WHAT IS NEEDED: Your answer should be the lines below from the one holding "pocket.rotation.y = s * Math.PI / 4;" through the one holding "ring(0.07, 0.086, 0.178, s", copied exactly and with nothing else.

Top of MATERIAL FOR THIS EXERCISE

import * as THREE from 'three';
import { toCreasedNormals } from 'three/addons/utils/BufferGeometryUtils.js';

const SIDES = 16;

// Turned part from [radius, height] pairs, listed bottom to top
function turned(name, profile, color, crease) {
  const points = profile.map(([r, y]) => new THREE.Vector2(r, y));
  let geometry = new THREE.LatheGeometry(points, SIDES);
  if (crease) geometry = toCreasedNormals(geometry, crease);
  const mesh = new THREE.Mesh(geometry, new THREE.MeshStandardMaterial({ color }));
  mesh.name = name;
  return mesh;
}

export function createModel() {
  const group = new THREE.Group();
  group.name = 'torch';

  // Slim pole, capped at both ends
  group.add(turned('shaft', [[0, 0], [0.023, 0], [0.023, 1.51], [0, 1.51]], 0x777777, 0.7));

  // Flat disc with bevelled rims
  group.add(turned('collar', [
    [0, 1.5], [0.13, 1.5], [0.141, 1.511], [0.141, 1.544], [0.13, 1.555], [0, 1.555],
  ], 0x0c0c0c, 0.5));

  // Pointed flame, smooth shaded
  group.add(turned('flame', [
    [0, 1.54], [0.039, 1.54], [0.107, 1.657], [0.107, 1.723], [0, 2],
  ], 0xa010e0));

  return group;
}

Bottom of MATERIAL FOR THIS EXERCISE
Top of MATERIAL FOR THIS EXERCISE

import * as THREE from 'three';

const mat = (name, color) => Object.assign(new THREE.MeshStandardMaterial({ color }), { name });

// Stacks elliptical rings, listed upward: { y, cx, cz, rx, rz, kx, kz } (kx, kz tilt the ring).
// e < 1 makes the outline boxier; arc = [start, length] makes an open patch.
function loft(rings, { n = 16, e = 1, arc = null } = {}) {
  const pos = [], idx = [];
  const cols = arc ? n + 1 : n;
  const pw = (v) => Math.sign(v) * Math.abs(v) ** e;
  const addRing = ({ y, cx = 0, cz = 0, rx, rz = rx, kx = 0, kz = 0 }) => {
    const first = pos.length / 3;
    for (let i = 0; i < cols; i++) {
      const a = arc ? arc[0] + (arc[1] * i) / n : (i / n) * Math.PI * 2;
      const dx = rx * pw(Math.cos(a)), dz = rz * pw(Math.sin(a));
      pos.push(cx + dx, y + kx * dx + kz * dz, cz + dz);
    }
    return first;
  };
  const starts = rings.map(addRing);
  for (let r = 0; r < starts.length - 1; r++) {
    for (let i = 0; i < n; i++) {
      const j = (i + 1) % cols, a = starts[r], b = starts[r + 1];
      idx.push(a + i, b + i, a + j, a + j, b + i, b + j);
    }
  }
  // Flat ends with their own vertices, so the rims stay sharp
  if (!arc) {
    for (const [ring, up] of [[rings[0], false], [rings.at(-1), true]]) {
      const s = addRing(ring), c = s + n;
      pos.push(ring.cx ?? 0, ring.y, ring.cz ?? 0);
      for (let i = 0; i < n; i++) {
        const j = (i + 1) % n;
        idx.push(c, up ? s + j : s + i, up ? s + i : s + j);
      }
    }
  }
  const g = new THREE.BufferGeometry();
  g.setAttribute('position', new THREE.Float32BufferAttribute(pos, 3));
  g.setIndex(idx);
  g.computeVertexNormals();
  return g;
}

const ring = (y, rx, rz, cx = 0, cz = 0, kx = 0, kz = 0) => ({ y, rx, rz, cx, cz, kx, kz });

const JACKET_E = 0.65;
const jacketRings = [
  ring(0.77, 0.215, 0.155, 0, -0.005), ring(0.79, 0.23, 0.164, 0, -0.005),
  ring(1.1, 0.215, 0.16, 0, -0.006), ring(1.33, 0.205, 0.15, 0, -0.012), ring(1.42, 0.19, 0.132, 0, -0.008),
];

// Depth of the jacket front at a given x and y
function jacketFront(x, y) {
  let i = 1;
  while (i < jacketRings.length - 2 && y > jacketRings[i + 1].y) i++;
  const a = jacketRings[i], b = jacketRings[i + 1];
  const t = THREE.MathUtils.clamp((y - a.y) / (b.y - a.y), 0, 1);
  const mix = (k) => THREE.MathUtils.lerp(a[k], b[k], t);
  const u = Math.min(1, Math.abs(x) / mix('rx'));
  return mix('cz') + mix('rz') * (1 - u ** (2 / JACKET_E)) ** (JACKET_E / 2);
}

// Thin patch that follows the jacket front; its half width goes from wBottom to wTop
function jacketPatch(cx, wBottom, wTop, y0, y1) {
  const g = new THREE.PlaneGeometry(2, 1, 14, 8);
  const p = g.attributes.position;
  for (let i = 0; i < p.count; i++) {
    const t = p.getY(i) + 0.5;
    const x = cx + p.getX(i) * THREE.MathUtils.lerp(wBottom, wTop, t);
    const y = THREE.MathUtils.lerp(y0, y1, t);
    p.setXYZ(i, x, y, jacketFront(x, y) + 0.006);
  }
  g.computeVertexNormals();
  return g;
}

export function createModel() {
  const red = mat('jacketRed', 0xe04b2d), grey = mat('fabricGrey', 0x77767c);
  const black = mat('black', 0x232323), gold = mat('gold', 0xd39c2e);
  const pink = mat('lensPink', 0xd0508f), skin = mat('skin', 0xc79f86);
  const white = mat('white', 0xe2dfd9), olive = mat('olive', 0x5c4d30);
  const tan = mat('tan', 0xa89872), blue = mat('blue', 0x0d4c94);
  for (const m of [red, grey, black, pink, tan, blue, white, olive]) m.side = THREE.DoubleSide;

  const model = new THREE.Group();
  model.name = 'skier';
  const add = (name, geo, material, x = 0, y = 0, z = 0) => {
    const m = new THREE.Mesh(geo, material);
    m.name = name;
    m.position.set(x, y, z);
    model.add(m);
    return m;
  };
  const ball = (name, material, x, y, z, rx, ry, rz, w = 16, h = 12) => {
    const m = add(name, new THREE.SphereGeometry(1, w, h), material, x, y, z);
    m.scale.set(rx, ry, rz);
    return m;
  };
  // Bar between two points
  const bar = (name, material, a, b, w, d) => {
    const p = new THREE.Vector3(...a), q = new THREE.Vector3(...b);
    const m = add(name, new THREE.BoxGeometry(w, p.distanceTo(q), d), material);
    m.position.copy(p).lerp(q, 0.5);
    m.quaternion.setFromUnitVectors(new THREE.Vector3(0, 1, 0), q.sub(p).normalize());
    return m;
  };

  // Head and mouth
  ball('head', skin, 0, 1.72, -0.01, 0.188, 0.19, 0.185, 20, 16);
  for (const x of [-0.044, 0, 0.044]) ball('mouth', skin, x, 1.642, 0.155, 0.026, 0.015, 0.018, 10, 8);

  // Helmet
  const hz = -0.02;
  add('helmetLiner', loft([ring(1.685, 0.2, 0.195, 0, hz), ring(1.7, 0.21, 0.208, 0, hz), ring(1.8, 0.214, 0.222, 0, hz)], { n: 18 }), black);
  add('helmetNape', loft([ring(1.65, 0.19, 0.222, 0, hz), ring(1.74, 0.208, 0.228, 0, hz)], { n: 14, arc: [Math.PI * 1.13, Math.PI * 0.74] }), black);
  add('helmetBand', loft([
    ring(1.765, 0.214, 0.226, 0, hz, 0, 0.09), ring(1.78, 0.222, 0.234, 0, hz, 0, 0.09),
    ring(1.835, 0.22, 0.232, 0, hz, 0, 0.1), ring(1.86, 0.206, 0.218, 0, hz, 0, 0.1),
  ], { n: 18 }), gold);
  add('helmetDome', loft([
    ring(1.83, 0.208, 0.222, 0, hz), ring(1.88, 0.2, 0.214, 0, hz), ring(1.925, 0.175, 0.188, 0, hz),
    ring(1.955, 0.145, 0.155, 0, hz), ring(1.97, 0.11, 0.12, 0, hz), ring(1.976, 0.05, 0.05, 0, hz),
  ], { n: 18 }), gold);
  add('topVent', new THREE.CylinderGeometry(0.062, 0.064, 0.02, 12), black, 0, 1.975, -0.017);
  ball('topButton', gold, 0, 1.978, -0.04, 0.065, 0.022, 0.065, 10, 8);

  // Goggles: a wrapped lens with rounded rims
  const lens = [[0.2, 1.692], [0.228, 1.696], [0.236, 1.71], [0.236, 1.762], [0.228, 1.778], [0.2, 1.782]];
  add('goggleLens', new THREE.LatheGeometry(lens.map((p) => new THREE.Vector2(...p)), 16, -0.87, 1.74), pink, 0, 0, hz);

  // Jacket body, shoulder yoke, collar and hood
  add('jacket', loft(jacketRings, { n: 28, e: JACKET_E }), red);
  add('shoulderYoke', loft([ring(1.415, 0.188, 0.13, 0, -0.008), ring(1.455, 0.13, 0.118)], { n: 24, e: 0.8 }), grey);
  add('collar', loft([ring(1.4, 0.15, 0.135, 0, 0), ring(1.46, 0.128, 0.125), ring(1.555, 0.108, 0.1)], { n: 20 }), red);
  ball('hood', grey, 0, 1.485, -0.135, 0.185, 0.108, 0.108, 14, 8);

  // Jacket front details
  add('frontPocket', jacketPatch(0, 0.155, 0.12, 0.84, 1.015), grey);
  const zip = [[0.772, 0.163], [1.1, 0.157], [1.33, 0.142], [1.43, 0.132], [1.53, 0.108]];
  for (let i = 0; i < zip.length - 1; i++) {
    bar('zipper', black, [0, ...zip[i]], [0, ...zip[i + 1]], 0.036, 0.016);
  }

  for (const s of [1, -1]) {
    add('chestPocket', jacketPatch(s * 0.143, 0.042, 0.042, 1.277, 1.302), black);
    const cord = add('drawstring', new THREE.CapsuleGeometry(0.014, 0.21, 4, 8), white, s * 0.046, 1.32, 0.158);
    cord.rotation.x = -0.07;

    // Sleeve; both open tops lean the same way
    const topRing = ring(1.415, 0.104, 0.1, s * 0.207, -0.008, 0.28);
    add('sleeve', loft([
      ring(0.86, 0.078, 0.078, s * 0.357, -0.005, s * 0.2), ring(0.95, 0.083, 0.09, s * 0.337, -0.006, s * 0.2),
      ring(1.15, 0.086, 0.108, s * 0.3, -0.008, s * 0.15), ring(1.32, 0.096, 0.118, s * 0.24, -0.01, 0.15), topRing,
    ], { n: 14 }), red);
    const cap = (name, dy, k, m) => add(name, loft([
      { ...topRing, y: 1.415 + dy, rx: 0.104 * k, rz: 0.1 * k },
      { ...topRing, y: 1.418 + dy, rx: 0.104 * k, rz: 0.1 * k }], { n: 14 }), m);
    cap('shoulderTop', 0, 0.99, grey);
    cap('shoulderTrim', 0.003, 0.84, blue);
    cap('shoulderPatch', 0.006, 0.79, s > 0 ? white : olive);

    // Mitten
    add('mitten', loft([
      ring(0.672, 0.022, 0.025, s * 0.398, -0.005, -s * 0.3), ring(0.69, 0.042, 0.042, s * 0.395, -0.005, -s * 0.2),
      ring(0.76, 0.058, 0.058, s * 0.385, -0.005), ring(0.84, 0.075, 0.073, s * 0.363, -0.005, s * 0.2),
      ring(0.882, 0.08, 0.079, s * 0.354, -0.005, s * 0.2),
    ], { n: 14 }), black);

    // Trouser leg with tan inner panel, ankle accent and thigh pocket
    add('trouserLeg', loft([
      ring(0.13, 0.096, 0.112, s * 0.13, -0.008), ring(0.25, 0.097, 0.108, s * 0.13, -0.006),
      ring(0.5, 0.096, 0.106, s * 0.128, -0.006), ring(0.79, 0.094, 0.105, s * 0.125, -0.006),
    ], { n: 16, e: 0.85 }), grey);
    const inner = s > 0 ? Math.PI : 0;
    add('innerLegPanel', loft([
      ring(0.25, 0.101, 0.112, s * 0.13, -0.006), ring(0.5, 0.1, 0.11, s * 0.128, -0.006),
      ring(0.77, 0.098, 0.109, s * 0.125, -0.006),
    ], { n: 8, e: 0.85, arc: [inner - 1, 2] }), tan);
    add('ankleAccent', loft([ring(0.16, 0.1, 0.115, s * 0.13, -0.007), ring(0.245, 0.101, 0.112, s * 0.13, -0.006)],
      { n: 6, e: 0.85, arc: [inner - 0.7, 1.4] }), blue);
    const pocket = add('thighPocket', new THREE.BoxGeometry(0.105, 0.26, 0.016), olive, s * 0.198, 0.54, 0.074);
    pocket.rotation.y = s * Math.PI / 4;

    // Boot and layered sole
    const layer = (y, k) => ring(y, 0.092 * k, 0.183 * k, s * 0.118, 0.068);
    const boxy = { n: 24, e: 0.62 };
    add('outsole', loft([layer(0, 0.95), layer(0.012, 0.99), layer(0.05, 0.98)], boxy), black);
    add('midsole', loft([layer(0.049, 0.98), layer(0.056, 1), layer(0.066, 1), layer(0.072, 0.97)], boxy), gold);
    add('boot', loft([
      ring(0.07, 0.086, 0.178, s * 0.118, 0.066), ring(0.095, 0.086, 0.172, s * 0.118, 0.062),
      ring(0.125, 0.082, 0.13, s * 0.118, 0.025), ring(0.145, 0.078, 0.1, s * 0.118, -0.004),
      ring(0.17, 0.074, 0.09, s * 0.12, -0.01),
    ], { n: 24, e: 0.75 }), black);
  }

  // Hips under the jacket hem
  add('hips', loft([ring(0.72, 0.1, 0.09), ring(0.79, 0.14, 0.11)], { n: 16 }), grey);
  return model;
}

Bottom of MATERIAL FOR THIS EXERCISE

WRITTEN REPLY:
    pocket.rotation.y = s * Math.PI / 4;

    // Boot and layered sole
    const layer = (y, k) => ring(y, 0.092 * k, 0.183 * k, s * 0.118, 0.068);
    const boxy = { n: 24, e: 0.62 };
    add('outsole', loft([layer(0, 0.95), layer(0.012, 0.99), layer(0.05, 0.98)], boxy), black);
    add('midsole', loft([layer(0.049, 0.98), layer(0.056, 1), layer(0.066, 1), layer(0.072, 0.97)], boxy), gold);
    add('boot', loft([
      ring(0.07, 0.086, 0.178, s * 0.118, 0.066), ring(0.095, 0.086, 0.172, s * 0.118, 0.062),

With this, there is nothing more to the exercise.